PICRIC ACID undergoes vigorous reactions with both oxidizing or reducing agents. Burns if ignited by a flame and continues to burns quietly if the quantity is small or, if large, is thinly spread over an area. The dry compound can explode if shocked or exposed to heat. Wetting significantly reduces the tendency to explode. Readily forms salts on contact with many metals (including copper, lead, mercury, zinc, nickel, iron) . The salts are sensitive explosives when subjected to heat, friction, or impact. Contact with concrete floors may form the friction-sensitive explosive calcium picrate [Urbanski, 1964, vol. 1, p. 518]. Contact with metallic zinc or lead can cause detonation. Salts with ammonia, amines and complexes with hydrocarbons are less sensitive [Kirk-Othmer, 1965, vol. 8, p. 617].
Some are toxic and may be fatal if inhaled, swallowed or absorbed through skin. Contact may cause burns to skin and eyes. Fire may produce irritating, corrosive and/or toxic gases. Runoff from fire control or dilution water may cause pollution.

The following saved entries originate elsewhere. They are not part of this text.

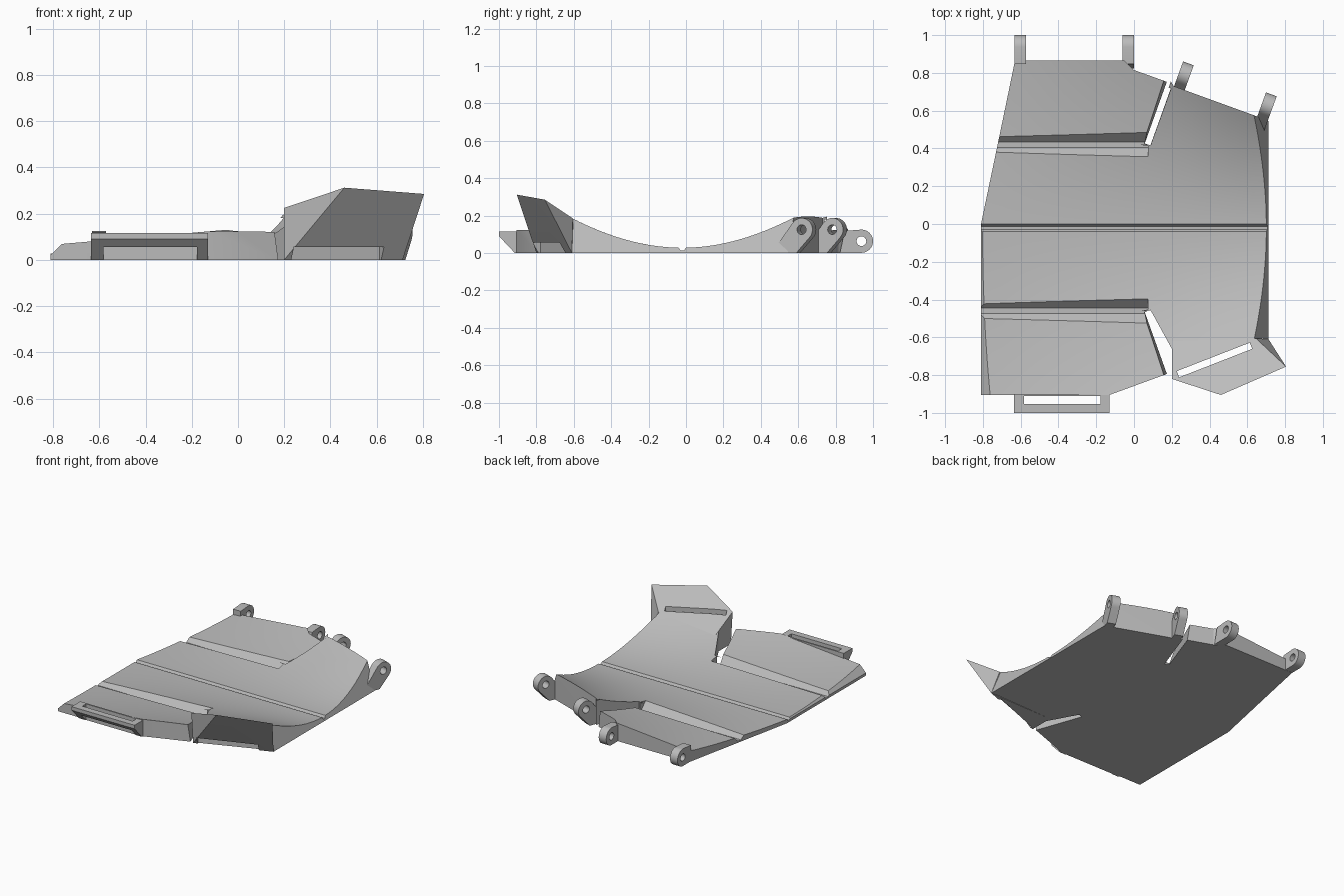
import bpy, bmesh, math
from mathutils import Matrix, Vector

cube = bpy.data.objects.get("Cube")
if cube:
    bpy.data.objects.remove(cube)

grey = bpy.data.materials.new("plain grey")
grey.use_nodes = True
GREY = (0.5, 0.5, 0.5, 1)
grey.diffuse_color = GREY
grey.node_tree.nodes["Principled BSDF"].inputs["Base Color"].default_value = GREY

MID = -0.02          # centre line of the plate in y


def finish(name, bm):
    bmesh.ops.recalc_face_normals(bm, faces=bm.faces)
    mesh = bpy.data.meshes.new(name)
    bm.to_mesh(mesh)
    bm.free()
    mesh.materials.append(grey)
    ob = bpy.data.objects.new(name, mesh)
    bpy.context.collection.objects.link(ob)
    return ob


def hull(name, points):
    bm = bmesh.new()
    verts = [bm.verts.new(p) for p in points]
    out = bmesh.ops.convex_hull(bm, input=verts)
    loose = {g for g in out["geom_interior"] + out["geom_unused"]
             if isinstance(g, bmesh.types.BMVert)}
    bmesh.ops.delete(bm, geom=list(loose), context="VERTS")
    bmesh.ops.dissolve_limit(bm, angle_limit=0.01, verts=bm.verts, edges=bm.edges)
    return finish(name, bm)


def prism(name, outline, z0, z1):
    bm = bmesh.new()
    face = bm.faces.new([bm.verts.new((x, y, z0)) for x, y in outline])
    up = bmesh.ops.extrude_face_region(bm, geom=[face])["geom"]
    bmesh.ops.translate(bm, vec=(0, 0, z1 - z0),
                        verts=[v for v in up if isinstance(v, bmesh.types.BMVert)])
    return finish(name, bm)


def box(name, centre, size, angle=0):
    bm = bmesh.new()
    place = (Matrix.Translation(centre) @ Matrix.Rotation(angle, 4, "Z")
             @ Matrix.Diagonal((*size, 1)))
    bmesh.ops.create_cube(bm, size=1, matrix=place)
    return finish(name, bm)


def apply_boolean(ob, tools, operation="DIFFERENCE"):
    for tool in tools:
        mod = ob.modifiers.new("cut", "BOOLEAN")
        mod.object, mod.operation, mod.solver = tool, operation, "EXACT"
    bpy.context.view_layer.update()
    graph = bpy.context.evaluated_depsgraph_get()
    mesh = bpy.data.meshes.new_from_object(ob.evaluated_get(graph))
    ob.modifiers.clear()
    ob.data = mesh


def curve_value(stops, x):
    for (x0, k0), (x1, k1) in zip(stops, stops[1:]):
        if x <= x1 or (x1, k1) == stops[-1]:
            return k0 + (k1 - k0) * (x - x0) / (x1 - x0)


def dished_slab(name, stops, nx=18, ny=56):
    """Slab whose hollow top tightens along x like a cone."""
    bm = bmesh.new()
    rows = []
    for i in range(nx + 1):
        x = -0.9 + 1.8 * i / nx
        k = curve_value(stops, x)
        ys = [-1 + 2 * j / ny for j in range(ny + 1)]
        rows.append([bm.verts.new((x, y, 0.028 + k * (y - MID) ** 2)) for y in ys])
    faces = [bm.faces.new((a[j], b[j], b[j + 1], a[j + 1]))
             for a, b in zip(rows, rows[1:]) for j in range(ny)]
    low = bmesh.ops.extrude_face_region(bm, geom=faces)["geom"]
    for v in low:
        if isinstance(v, bmesh.types.BMVert):
            v.co.z = -0.1
    return finish(name, bm)


def groove(name, start, end, floor, left, right, z0, z1):
    """Trapezoid channel; left and right are its half widths at z1."""
    a, b = Vector((*start, 0)), Vector((*end, 0))
    side = Vector((a.y - b.y, b.x - a.x, 0)).normalized()
    up = Vector((0, 0, 1))
    return hull(name, [p + side * s + up * z for p in (a, b)
                       for s, z in ((floor, z0), (-floor, z0), (left, z1), (-right, z1))])


def mirror(p):
    return (p[0], 2 * MID - p[1])


# cutters: hinge grooves, slanted slots, bevelled ends
cutters = [groove("centre_groove", (-1, MID), (1, MID), 0.008, 0.024, 0.024, 0.012, 0.035)]
hinge_start, hinge_end, slot_end = (-1, 0.42), (0.075, 0.42), (0.211, 0.80)
for tag, m in (("back", lambda p: p), ("front", mirror)):
    sign = 1 if tag == "back" else -1
    cutters.append(groove(tag + "_hinge", m(hinge_start), m(hinge_end),
                          0.014, 0.075, 0.075, 0.012, 0.075))
    wide, narrow = 0.045, 0.014
    l, r = (wide, narrow) if sign > 0 else (narrow, wide)
    cutters.append(groove(tag + "_slot", m(hinge_end), m(slot_end), 0.012, l, r, -0.05, 0.18))
cutters.append(hull("right_bevel", [(x, y, z) for y in (-1, MID)
               for x, z in ((-0.81, 0.02), (-0.61, 0.22), (-1, 0.22), (-1, 0.02))]))
cutters.append(hull("left_bevel", [(x, y, z) for y in (-0.62, 1)
               for x, z in ((0.712, 0), (0.55, 0.4), (1, 0.4), (1, 0))]))

# main plate and two hinged flaps
shapes = {
    "main_plate": (((-0.9, 0.04), (-0.8, 0.05), (0.2, 0.28), (0.7, 0.48)),
        [(-0.81, -0.46), (-0.81, 0), (-0.722, 0.42), (0.075, 0.42), (0.195, 0.755),
         (0.21, 0.73), (0.65, 0.57), (0.712, 0.545), (0.712, -0.61), (0.655, -0.605), (0.2, -0.62),
         (0.2, -0.66), (0.09, -0.46)]),
    "front_flap": (((-0.8, 0.048), (0.18, 0.155)),
        [(-0.81, -0.46), (-0.81, -0.905), (-0.13, -0.905), (0.185, -0.79), (0.075, -0.46)]),
    "back_flap": (((-0.8, 0.048), (0.18, 0.155)),
        [(-0.722, 0.42), (-0.63, 0.865), (-0.05, 0.865), (0, 0.815), (0.195, 0.745),
         (0.075, 0.42)]),
}
parts, helpers = [], list(cutters)
for name, (stops, outline) in shapes.items():
    plate = dished_slab(name, stops)
    edge = prism(name + "_outline", outline, 0, 0.5)
    apply_boolean(plate, [edge], "INTERSECT")
    apply_boolean(plate, cutters)
    helpers.append(edge)
    parts.append(plate)

# raised horn with a strap slit
horn = hull("horn", [(0.2, -0.8, 0), (0.2, -0.62, 0), (0.2, -0.62, 0.128), (0.2, -0.82, 0.225),
                     (0.2, -0.8, 0.05), (0.46, -0.905, 0.312), (0.805, -0.755, 0.285),
                     (0.645, -0.605, 0.185), (0.712, -0.61, 0)])
turn = math.radians(21.3)
mid = Vector((0.426, -0.72, 0))
out = Vector((math.sin(turn), -math.cos(turn), 0))
tools = [box("horn_slit", mid, (0.415, 0.035, 1), turn),
         box("horn_opening", mid + out * 0.1, (0.415, 0.235, 0.11), turn)]
apply_boolean(horn, tools)
helpers += tools
parts.append(horn)

# strap loop on the front flap
loop = hull("strap_loop", [(x, y, z) for x in (-0.635, -0.13) for y, z in
            ((-1, 0.09), (-1, 0.116), (-0.9, 0.116), (-0.9, 0), (-0.915, 0))])
tools = [box("loop_slit", (-0.38, -0.932, 0), (0.405, 0.042, 1)),
         box("loop_opening", (-0.38, -1.011, 0), (0.405, 0.2, 0.11))]
apply_boolean(loop, tools)
helpers += tools
parts.append(loop)


# pin lugs along the back
def lug(name, x, y, z, angle, base):
    place = Matrix.Translation((x, y, z)) @ Matrix.Rotation(angle, 4, "Z")
    rim = [(0.062 * math.cos(t * math.pi / 16), 0.062 * math.sin(t * math.pi / 16))
           for t in range(32)]
    ob = hull(name, [place @ Vector((s, a, b)) for s in (-0.03, 0.03)
                     for a, b in rim + base])
    bm = bmesh.new()
    bmesh.ops.create_cone(bm, cap_ends=True, segments=24, radius1=0.026, radius2=0.026,
                          depth=0.2, matrix=place @ Matrix.Rotation(math.pi / 2, 4, "Y"))
    hole = finish(name + "_hole", bm)
    apply_boolean(ob, [hole])
    helpers.append(hole)
    parts.append(ob)


flat = [(-0.09, -0.062), (-0.09, 0.055)]
raised = [(-0.13, -0.07), (-0.11, -0.125), (-0.03, -0.125)]
lug("back_lug_right", -0.602, 0.938, 0.063, 0, flat)
lug("back_lug_middle", -0.03, 0.938, 0.063, 0, flat + [(-0.115, -0.062)])
lug("wing_lug_inner", 0.267, 0.792, 0.125, -math.radians(20), raised)
lug("wing_lug_outer", 0.706, 0.628, 0.125, -math.radians(20), raised)

for helper in helpers:
    bpy.data.objects.remove(helper)

# soft dish, crisp edges
bpy.ops.object.select_all(action="DESELECT")
for part in parts:
    part.select_set(True)
bpy.context.view_layer.objects.active = parts[0]
bpy.ops.object.shade_smooth_by_angle(angle=math.radians(22))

Crystallise the acid first from acetic acid, then acetone, toluene, CHCl3, aqueous 30% EtOH, 95% EtOH, MeOH or H2O. Dry it in a vacuum for 2hours. Alternatively, dry it over Mg(ClO4)2 or fuse (CARE) and allow it to solidify under a vacuum three times. Because it is EXPLOSIVE, picric acid should be stored moistened with H2O, and only small portions should be dried at any one time. The dry acid should NOT be heated. [Beilstein 6 IV 1388.]
Explosives, matches; in leather industry; electric batteries; etching copper; manufacture of colored glass; textile mordant; also as reagent.
Picric acid is a white to yellowish crystalline substance, soluble in most organic solvents and highly flammable. Picric acid is a derivative of phenol. It reacts with metals to form metal picrates, which like picric acid itself are highly sensitive. It is often used for tissue fixative (Bouin solution) for histology specimens, as a booster to detonate another, less sensitive explosive, such as trinitotoluene (TNT). It is used in the manufacture of fireworks, matches, electric batteries, coloured glass, dyes, antiseptics, explosives, disinfectants, leather industries, pharmaceutical, and textile. Picric acid is also used as a yellow dye, as an antiseptic, and in the synthesis of chloropicrin, or nitro-trichloromethane. Picric acids are highly sensitive to heat, shock, or friction and because of the explosive nature it is among the most hazardous substances found in the laboratory.
A paste or slurry consisting of the yellow crystalline solid mixed with water. The dry compound is a sensitive high explosive. The mixture with water is considered safe for storage, handling and shipping. Can be detonated with a number 8 electric blasting cap. The primary hazard is blast where the entire load explodes instantaneously and not from flying projectiles fragments. Can explode under prolonged exposure to heat.
Air & Water Reactions
Preparation of organic derivatives for identification.
Contact dermatitis occurred primarily in the explosives
Also known as picronitric acid, trinitrophenol, nitroxanthic acid, carbazotic acid or phenoltrinitrate, C6H2(N02)3OH is yellow crystals that are soluble in water, alcohol, chloroform, benzene, and ether with a very bitter taste. It is derived by the nitration of phenolsulfonic acid, obtained by heating phenol with concentrated sulfuric acid, and is used for explosives, matches, electric batteries, and etching copper.